Moreover, as it is a one-time investment, if the depositor further wants to deposit the money, he has to open up an individual account for the same, because no additions to the deposited amount are allowed. At the time of depositing the money, the depositor is given a receipt which he has to present at the time of maturity to get the money.
Definition of Recurring Deposit
The deposit scheme in which the depositor is allowed to deposit a specified sum of money at regular intervals, in the bank or financial institution on a particular date for a long time is known as Recurring Deposit. It is also a kind of term deposit on which the bank gives interest on the savings at a particular rate on the basis of compound interest. The rate of interest varies from, bank to bank. The whole amount is repaid along with accumulated interest on it, at the expiry of the term for which it is deposited.

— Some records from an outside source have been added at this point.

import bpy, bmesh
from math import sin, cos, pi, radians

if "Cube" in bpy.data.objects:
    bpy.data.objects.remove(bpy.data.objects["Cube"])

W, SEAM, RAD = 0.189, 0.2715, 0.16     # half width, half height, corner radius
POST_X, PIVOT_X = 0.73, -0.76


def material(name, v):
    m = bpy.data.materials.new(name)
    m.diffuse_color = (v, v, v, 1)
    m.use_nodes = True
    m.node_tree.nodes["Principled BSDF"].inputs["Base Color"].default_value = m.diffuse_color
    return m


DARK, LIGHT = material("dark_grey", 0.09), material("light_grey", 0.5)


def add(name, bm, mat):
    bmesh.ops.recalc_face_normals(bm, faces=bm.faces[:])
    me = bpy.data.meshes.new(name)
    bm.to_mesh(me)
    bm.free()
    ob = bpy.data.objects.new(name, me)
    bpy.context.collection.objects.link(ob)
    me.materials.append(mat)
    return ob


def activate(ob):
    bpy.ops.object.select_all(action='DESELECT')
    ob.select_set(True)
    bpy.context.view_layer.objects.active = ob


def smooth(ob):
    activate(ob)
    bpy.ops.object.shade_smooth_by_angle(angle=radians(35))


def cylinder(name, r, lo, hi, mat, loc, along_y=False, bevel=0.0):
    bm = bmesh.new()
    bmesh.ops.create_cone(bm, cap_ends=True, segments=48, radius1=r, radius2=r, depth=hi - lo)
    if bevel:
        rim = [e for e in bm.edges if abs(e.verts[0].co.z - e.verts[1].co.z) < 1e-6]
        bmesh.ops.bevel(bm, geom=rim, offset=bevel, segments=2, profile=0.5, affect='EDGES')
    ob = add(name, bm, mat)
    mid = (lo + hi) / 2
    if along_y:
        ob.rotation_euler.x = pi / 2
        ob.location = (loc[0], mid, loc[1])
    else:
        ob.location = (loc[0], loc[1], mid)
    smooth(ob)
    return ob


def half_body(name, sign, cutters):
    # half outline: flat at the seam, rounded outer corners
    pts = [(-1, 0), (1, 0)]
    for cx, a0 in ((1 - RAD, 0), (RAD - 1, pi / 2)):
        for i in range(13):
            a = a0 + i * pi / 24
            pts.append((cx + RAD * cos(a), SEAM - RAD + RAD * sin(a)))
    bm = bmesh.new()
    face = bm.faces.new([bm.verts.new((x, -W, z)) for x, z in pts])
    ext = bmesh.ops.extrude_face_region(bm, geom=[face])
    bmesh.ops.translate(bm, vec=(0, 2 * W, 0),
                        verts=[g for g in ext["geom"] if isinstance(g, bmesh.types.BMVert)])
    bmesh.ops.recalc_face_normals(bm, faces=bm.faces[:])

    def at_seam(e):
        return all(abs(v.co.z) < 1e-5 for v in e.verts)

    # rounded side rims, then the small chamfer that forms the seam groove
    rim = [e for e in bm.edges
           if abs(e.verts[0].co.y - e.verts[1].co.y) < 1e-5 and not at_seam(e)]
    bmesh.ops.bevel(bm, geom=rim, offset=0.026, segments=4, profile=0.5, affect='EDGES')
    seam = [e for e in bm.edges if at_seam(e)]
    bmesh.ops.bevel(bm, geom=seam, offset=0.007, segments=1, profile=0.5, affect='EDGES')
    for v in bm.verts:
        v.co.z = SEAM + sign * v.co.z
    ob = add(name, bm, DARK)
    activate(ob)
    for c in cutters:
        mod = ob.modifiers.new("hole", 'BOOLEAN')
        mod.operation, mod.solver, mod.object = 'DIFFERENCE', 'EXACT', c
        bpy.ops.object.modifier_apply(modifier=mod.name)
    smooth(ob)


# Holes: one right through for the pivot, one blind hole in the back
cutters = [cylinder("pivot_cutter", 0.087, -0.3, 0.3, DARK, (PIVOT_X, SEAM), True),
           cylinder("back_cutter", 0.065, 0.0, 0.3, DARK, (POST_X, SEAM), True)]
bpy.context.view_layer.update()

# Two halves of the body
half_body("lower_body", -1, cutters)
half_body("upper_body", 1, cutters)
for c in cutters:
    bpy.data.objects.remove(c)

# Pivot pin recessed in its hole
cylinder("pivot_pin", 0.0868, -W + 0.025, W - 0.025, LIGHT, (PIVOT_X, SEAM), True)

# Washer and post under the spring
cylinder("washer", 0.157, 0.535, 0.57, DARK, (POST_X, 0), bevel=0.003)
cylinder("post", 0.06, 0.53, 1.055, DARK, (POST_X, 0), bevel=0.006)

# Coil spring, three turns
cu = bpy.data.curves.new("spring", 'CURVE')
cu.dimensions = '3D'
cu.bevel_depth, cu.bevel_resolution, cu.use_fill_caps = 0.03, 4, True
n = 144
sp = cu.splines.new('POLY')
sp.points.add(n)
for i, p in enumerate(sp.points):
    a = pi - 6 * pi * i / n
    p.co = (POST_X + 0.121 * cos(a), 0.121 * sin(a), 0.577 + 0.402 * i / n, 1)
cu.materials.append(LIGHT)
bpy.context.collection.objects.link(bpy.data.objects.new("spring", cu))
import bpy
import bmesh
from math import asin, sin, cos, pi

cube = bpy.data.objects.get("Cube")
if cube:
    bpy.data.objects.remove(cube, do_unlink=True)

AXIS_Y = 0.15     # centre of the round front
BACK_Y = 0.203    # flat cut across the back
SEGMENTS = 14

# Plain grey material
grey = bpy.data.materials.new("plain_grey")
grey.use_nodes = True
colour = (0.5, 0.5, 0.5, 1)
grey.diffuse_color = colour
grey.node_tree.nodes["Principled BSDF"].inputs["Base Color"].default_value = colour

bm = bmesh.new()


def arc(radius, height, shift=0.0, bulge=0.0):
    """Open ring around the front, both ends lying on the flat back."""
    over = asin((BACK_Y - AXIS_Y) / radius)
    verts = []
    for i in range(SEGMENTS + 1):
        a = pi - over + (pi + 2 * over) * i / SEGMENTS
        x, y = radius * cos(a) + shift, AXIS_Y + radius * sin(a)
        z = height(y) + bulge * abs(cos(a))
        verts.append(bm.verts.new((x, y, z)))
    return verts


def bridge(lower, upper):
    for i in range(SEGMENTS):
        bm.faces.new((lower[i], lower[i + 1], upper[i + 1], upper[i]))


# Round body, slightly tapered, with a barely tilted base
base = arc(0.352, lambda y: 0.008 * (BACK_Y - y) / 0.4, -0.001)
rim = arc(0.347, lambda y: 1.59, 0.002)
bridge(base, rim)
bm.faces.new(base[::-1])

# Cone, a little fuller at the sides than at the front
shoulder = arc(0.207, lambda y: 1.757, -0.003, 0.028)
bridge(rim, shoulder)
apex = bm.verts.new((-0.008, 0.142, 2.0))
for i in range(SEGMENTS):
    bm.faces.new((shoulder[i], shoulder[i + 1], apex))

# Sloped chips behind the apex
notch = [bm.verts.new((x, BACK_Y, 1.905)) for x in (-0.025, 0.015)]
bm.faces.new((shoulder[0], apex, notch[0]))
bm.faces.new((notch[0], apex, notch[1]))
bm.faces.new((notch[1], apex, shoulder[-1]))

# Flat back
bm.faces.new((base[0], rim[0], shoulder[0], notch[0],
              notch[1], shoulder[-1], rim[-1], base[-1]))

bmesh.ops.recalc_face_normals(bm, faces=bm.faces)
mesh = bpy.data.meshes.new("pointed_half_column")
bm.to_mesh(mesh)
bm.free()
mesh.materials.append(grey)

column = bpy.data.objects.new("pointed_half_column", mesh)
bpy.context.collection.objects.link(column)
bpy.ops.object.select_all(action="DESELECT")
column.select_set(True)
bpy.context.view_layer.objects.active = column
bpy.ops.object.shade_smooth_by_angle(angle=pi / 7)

The deposit is made from time to time at regular intervals, in this product. Due to the repeated occurrence of deposits, it is named as Recurring Deposit. This account is opened for specific purposes, which are going to take place in future like purchasing of land, car or home, etc. Once the stipulated time is over the depositor does not have to make further investment in the account. The account holder can withdraw the amount after the expiry of the term. Moreover, withdrawal of the amount in the middle of the term is not permissible, although a depositor can close the account if he is in need of funds.
The product is beneficial to those who want to save periodically, up to a specified term. They do not have to deposit a huge amount for opening the account, i.e. a nominal amount is required.
Key Differences Between Fixed Deposit and Recurring Deposit
The following are the major differences between fixed deposit and recurring deposit:
- The account in which the depositor has to makes a lump sum investment for a fixed term is known as Fixed Deposit. The account in which the depositor has to deposit the specified amount at periodical intervals for a long time is known as Recurring Deposit.
- Fixed Deposit requires a single time investment which is just opposite in the case of Recurring Deposit.
- The least amount to be deposited in a fixed deposit account is higher than the amount deposited in a recurring deposit account. It is totally up to bank policies. For example: if you open a Fixed Deposit account in State Bank of India (SBI) the minimum deposit will be Rs. 1000 whereas in the case of Recurring Deposit an investment of Rs. 100 is required.
- Fixed Deposit generates higher returns as compared to Recurring Deposit.
- Fixed Deposit is beneficial for a depositor to get higher earnings on his surplus funds. Conversely, Recurring Deposit enables the depositor to save money at regular intervals.
Video: Fixed Deposit Vs Recurring Deposit
Interest Rate on fixed deposits differ on the basis of the maturity period, but the rates are uniform for all the customers. Although, if the deposit value is more than the cut-off value and the deposit is made by the senior citizen(>60 years) then a high rate of interest is paid on their deposits, on the specified point basis. On the other hand, interest rate on recurring deposit is same as the rate applied to fixed deposit for the same period.
There are many differences between fixed deposit and recurring deposit. But, there are many similarities in them like the maximum tenure of Fixed Deposit and Recurring Deposit is ten years. However, the minimum term varies from bank to bank. Tax Deducted at Source is applicable on both the schemes. In the same way, the bank gives loan facility, on both the schemes up to a certain percentage of the amount standing to the credit of their respective accounts.